## [RECORDS SUPPLIED]
-.-.-

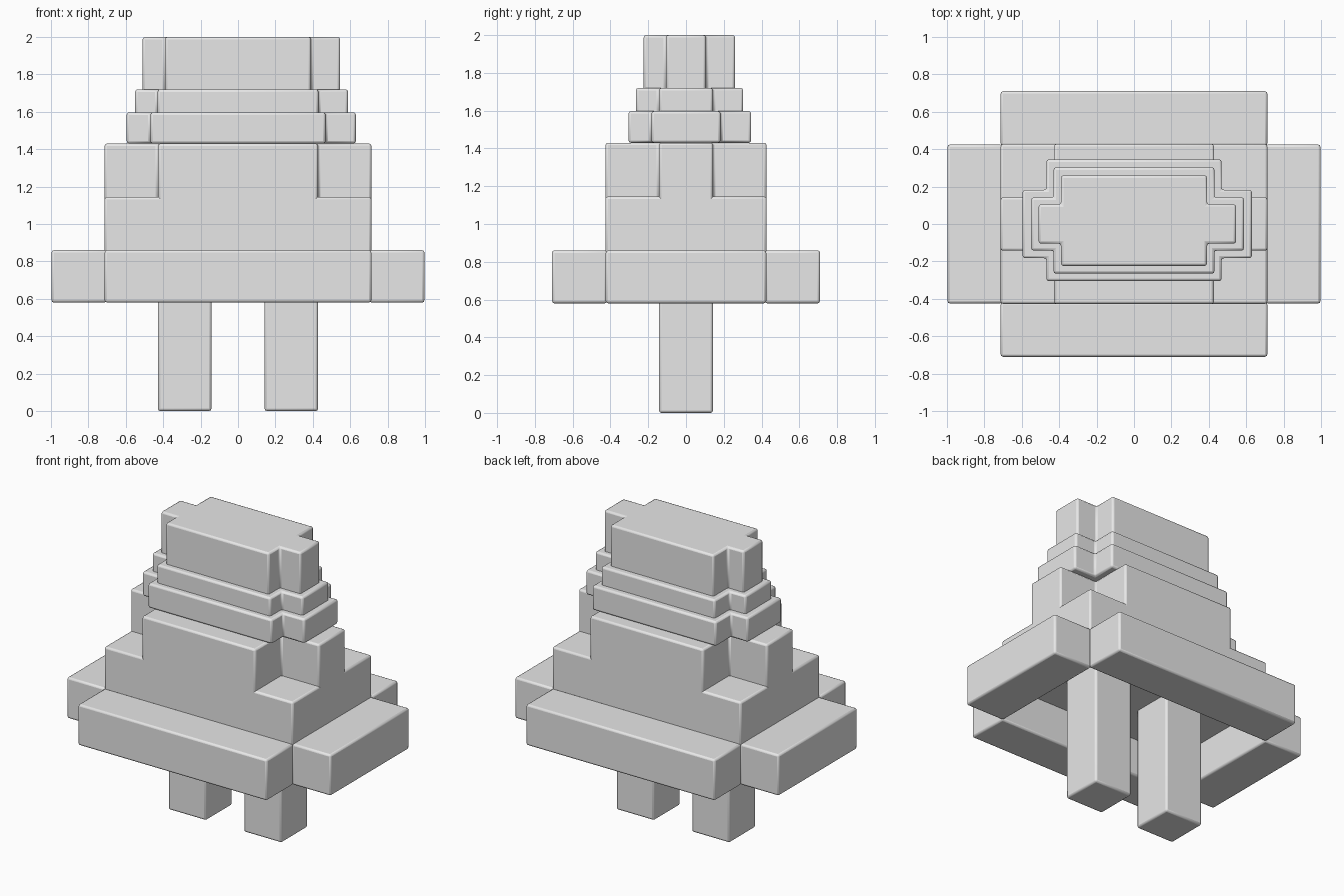
import bpy, bmesh

if "Cube" in bpy.data.objects:
    bpy.data.objects.remove(bpy.data.objects["Cube"])

grey = bpy.data.materials.new("plain grey")
grey.diffuse_color = (0.8, 0.8, 0.8, 1)
grey.use_nodes = True
grey.node_tree.nodes["Principled BSDF"].inputs["Base Color"].default_value = grey.diffuse_color


def prism(name, outline, z0, z1, bevel=0.013):
    """Extrude a flat outline from z0 to z1 and soften its edges."""
    bm = bmesh.new()
    base = bm.faces.new([bm.verts.new((x, y, z0)) for x, y in outline])
    top = bmesh.ops.extrude_face_region(bm, geom=[base])["geom"]
    for v in top:
        if isinstance(v, bmesh.types.BMVert):
            v.co.z = z1
    bmesh.ops.recalc_face_normals(bm, faces=bm.faces)
    mesh = bpy.data.meshes.new(name)
    bm.to_mesh(mesh)
    bm.free()
    mesh.materials.append(grey)
    ob = bpy.data.objects.new(name, mesh)
    bpy.context.collection.objects.link(ob)
    mod = ob.modifiers.new("soft edges", "BEVEL")
    mod.width = bevel
    mod.segments = 2
    bpy.context.view_layer.objects.active = ob
    ob.select_set(True)
    bpy.ops.object.shade_smooth_by_angle()
    ob.select_set(False)
    return ob


def rect(x0, x1, y0, y1):
    return [(x0, y0), (x1, y0), (x1, y1), (x0, y1)]


def cross(x0, x1, y0, y1, ix, iy):
    """Plus-shaped outline: full extents with notched corners."""
    return [(-ix, y0), (ix, y0), (ix, -iy), (x1, -iy), (x1, iy), (ix, iy),
            (ix, y1), (-ix, y1), (-ix, iy), (x0, iy), (x0, -iy), (-ix, -iy)]


# Two square legs
for side, x in (("left", -0.285), ("right", 0.285)):
    prism(side + "_leg", rect(x - 0.143, x + 0.143, -0.143, 0.143), 0, 0.9)

# Rim of four bars around an open underside
for side, s in (("front", -1), ("back", 1)):
    a, b = sorted((s * 0.418, s * 0.71))
    prism(side + "_rim", rect(-0.713, 0.713, a, b), 0.58, 0.86)
for side, s in (("left", -1), ("right", 1)):
    a, b = sorted((s * 0.703, s * 0.997))
    prism(side + "_rim", rect(a, b, -0.425, 0.425), 0.58, 0.86)

# Lower body and notched upper body
prism("lower_body", rect(-0.713, 0.713, -0.427, 0.427), 0.835, 1.145)
prism("upper_body", cross(-0.713, 0.713, -0.427, 0.427, 0.428, 0.143), 1.1, 1.43)

# Three stepped tiers, slightly off centre
prism("lower_tier", cross(-0.595, 0.63, -0.305, 0.345, 0.468, 0.183), 1.43, 1.597)
prism("middle_tier", cross(-0.55, 0.588, -0.265, 0.303, 0.43, 0.142), 1.57, 1.72)
prism("top_tier", cross(-0.51, 0.546, -0.224, 0.26, 0.39, 0.105), 1.69, 2.0)
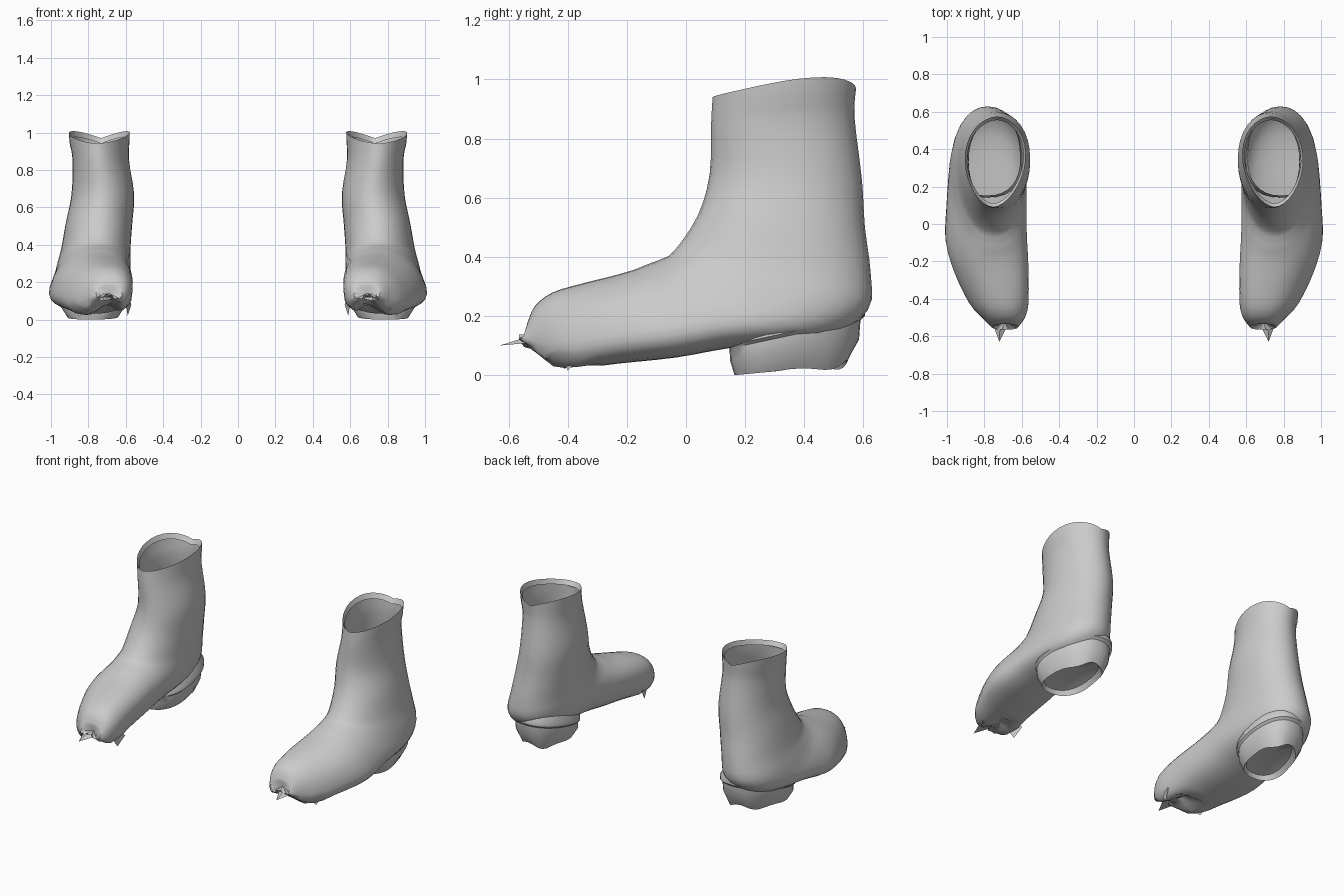
import bpy, bmesh, math, random
from mathutils import Vector

random.seed(4)
if "Cube" in bpy.data.objects:
    bpy.data.objects.remove(bpy.data.objects["Cube"])

mat = bpy.data.materials.new("pale grey leather")
mat.use_nodes = True
GREY = (0.6, 0.6, 0.6, 1)
mat.diffuse_color = GREY
mat.node_tree.nodes["Principled BSDF"].inputs["Base Color"].default_value = GREY
SEG = 32


def spow(v, p):
    return math.copysign(abs(v) ** p, v)


def catmull(a, b, c, d, t):
    return [0.5 * (2 * q + (r - p) * t + (2 * p - 5 * q + 4 * r - s) * t * t
                   + (3 * q - p - 3 * r + s) * t ** 3) for p, q, r, s in zip(a, b, c, d)]


def smooth_rows(rows, steps):
    out = []
    for i in range(len(rows) - 1):
        a, d = rows[max(i - 1, 0)], rows[min(i + 2, len(rows) - 1)]
        out += [catmull(a, rows[i], rows[i + 1], d, s / steps) for s in range(steps)]
    return out + [list(rows[-1])]


def loft(bm, rings):
    loops = [[bm.verts.new(p) for p in ring] for ring in rings]
    for a, b in zip(loops, loops[1:]):
        for i in range(SEG):
            j = (i + 1) % SEG
            bm.faces.new((a[i], a[j], b[j], b[i]))
    return loops


def cap(bm, loop, centre):
    c = bm.verts.new(centre)
    for i in range(SEG):
        bm.faces.new((loop[i], loop[(i + 1) % SEG], c))


def finish(bm, name, angle):
    # Make the left piece and its mirrored right partner
    bmesh.ops.recalc_face_normals(bm, faces=bm.faces)
    for side, sx in (("left", 1), ("right", -1)):
        copy = bm.copy()
        for v in copy.verts:
            v.co.x *= sx
        if sx < 0:
            bmesh.ops.reverse_faces(copy, faces=copy.faces)
        mesh = bpy.data.meshes.new(f"{side}_{name}")
        copy.to_mesh(mesh)
        copy.free()
        mesh.materials.append(mat)
        obj = bpy.data.objects.new(mesh.name, mesh)
        bpy.context.collection.objects.link(obj)
        bpy.ops.object.select_all(action="DESELECT")
        obj.select_set(True)
        bpy.context.view_layer.objects.active = obj
        bpy.ops.object.shade_smooth_by_angle(angle=math.radians(angle))
    bm.free()


# Boot upper: rings fan from the shaft opening round the instep to the toe
# front y, front z, back y, back z, inner x, outer x, squareness, low fullness, crest shift
UPPER = [
    (.09, .94, .575, .97, .58, .905, 1.1, .08, .01),
    (.085, .85, .57, .87, .585, .885, 1.05, .06, .01),
    (.08, .68, .595, .66, .555, .89, 1.03, 0, 0),
    (.04, .54, .605, .5, .565, .92, 1, -.02, 0),
    (-.04, .42, .625, .34, .575, .945, 1, 0, -.01),
    (-.09, .39, .615, .22, .575, .965, .95, .03, -.02),
    (-.13, .375, .48, .13, .575, .978, .88, .07, -.03),
    (-.18, .355, .17, .095, .575, .988, .86, .1, -.04),
    (-.25, .335, -.03, .06, .57, .985, .86, .12, -.05),
    (-.35, .31, -.22, .04, .565, .94, .86, .13, -.045),
    (-.45, .28, -.41, .02, .565, .87, .86, .12, -.025),
    (-.51, .235, -.5, .05, .585, .805, .86, .1, -.01),
    (-.535, .18, -.565, .08, .62, .76, .9, 0, 0)]


def upper_ring(row, index):
    fy, fz, by, bz, xi, xo, p, k, crest = row
    pts = []
    for i in range(SEG):
        t = math.tau * i / SEG
        c, s = math.cos(t), spow(math.sin(t), p)
        c = spow(c, p if c > 0 else p * .85)   # flatter towards the sole
        x = (xi + xo) / 2 + (xo - xi) / 2 * s * (1 - k * c) + crest * c
        y = (fy + by) / 2 + (fy - by) / 2 * c
        z = (fz + bz) / 2 + (fz - bz) / 2 * c
        if index == 0:                      # wavy torn rim
            z += .04 * abs(s) * (1 - .6 * c)
        pts.append(Vector((x, y, z)))
    return pts


bm = bmesh.new()
rows = smooth_rows(UPPER, 3)
rings = [upper_ring(r, i) for i, r in enumerate(rows)]
# Rolled inner lip of the opening
centre = sum(rings[0], Vector()) / SEG
lip = [p.lerp(centre, .08) - Vector((0, 0, .03)) for p in rings[0]]
loops = loft(bm, [lip] + rings)
cap(bm, loops[-1], (.69, -.52, .14))
# Ragged underside of the toe with an arched notch in the middle
for v in bm.verts:
    if v.co.y < -.33 and v.co.z < .12:
        v.co.z += .06 * max(0, 1 - abs(v.co.x - .7) / .09) + random.uniform(-.008, .008)
finish(bm, "boot_upper", 50)


# Heel: plan outlines stacked down from the welt, tapering to a torn lower edge
def heel_ring(inset, back, z_back, z_front, torn=0):
    pts = []
    for i in range(SEG):
        t = math.tau * i / SEG
        c, s = spow(math.cos(t), .85), spow(math.sin(t), .85)
        front = .14 + inset * .4
        y = (front + back) / 2 + (back - front) / 2 * c
        z = z_front + (z_back - z_front) * (c + 1) / 2
        z += torn * math.sin(4 * t + 1) * max(0, c + .3)
        pts.append((.77 - .02 * c + (.192 - inset) * s * (1 - .14 * c), y, z))
    return pts


bm = bmesh.new()
loops = loft(bm, [heel_ring(.03, .58, .27, .17), heel_ring(.004, .607, .225, .12),
                  heel_ring(.004, .605, .2, .1), heel_ring(.018, .59, .185, .09),
                  heel_ring(.022, .585, .12, .05), heel_ring(.06, .545, .035, .0, .012),
                  heel_ring(.08, .52, .07, .03)])
cap(bm, loops[-1], (.77, .36, .08))
finish(bm, "heel", 40)

# Torn toe flaps: small pointed shards under and ahead of the toe
bm = bmesh.new()
for base_a, base_b, tip in [
        ((.67, -.53, .11), (.76, -.52, .11), (.72, -.63, .1)),
        ((.57, -.36, .08), (.6, -.46, .09), (.59, -.41, .02)),
        ((.78, -.43, .08), (.87, -.34, .08), (.85, -.4, .015))]:
    a, b, c = (bm.verts.new(p) for p in (base_a, base_b, tip))
    d = bm.verts.new((Vector(base_a) + Vector(base_b)) / 2 + Vector((0, .02, .03)))
    for tri in ((a, b, c), (a, c, d), (b, d, c), (a, d, b)):
        bm.faces.new(tri)
finish(bm, "toe_shards", 30)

-.-.-

## [YOUR ASSIGNMENT]
The lines needed run from the first line of the records through the line containing "a, b = sorted((s * 0.418, s * 0.71))", both included. Restate them word for word, without pictures.

## [RESULT OF THIS EXERCISE]
import bpy, bmesh

if "Cube" in bpy.data.objects:
    bpy.data.objects.remove(bpy.data.objects["Cube"])

grey = bpy.data.materials.new("plain grey")
grey.diffuse_color = (0.8, 0.8, 0.8, 1)
grey.use_nodes = True
grey.node_tree.nodes["Principled BSDF"].inputs["Base Color"].default_value = grey.diffuse_color


def prism(name, outline, z0, z1, bevel=0.013):
    """Extrude a flat outline from z0 to z1 and soften its edges."""
    bm = bmesh.new()
    base = bm.faces.new([bm.verts.new((x, y, z0)) for x, y in outline])
    top = bmesh.ops.extrude_face_region(bm, geom=[base])["geom"]
    for v in top:
        if isinstance(v, bmesh.types.BMVert):
            v.co.z = z1
    bmesh.ops.recalc_face_normals(bm, faces=bm.faces)
    mesh = bpy.data.meshes.new(name)
    bm.to_mesh(mesh)
    bm.free()
    mesh.materials.append(grey)
    ob = bpy.data.objects.new(name, mesh)
    bpy.context.collection.objects.link(ob)
    mod = ob.modifiers.new("soft edges", "BEVEL")
    mod.width = bevel
    mod.segments = 2
    bpy.context.view_layer.objects.active = ob
    ob.select_set(True)
    bpy.ops.object.shade_smooth_by_angle()
    ob.select_set(False)
    return ob


def rect(x0, x1, y0, y1):
    return [(x0, y0), (x1, y0), (x1, y1), (x0, y1)]


def cross(x0, x1, y0, y1, ix, iy):
    """Plus-shaped outline: full extents with notched corners."""
    return [(-ix, y0), (ix, y0), (ix, -iy), (x1, -iy), (x1, iy), (ix, iy),
            (ix, y1), (-ix, y1), (-ix, iy), (x0, iy), (x0, -iy), (-ix, -iy)]


# Two square legs
for side, x in (("left", -0.285), ("right", 0.285)):
    prism(side + "_leg", rect(x - 0.143, x + 0.143, -0.143, 0.143), 0, 0.9)

# Rim of four bars around an open underside
for side, s in (("front", -1), ("back", 1)):
    a, b = sorted((s * 0.418, s * 0.71))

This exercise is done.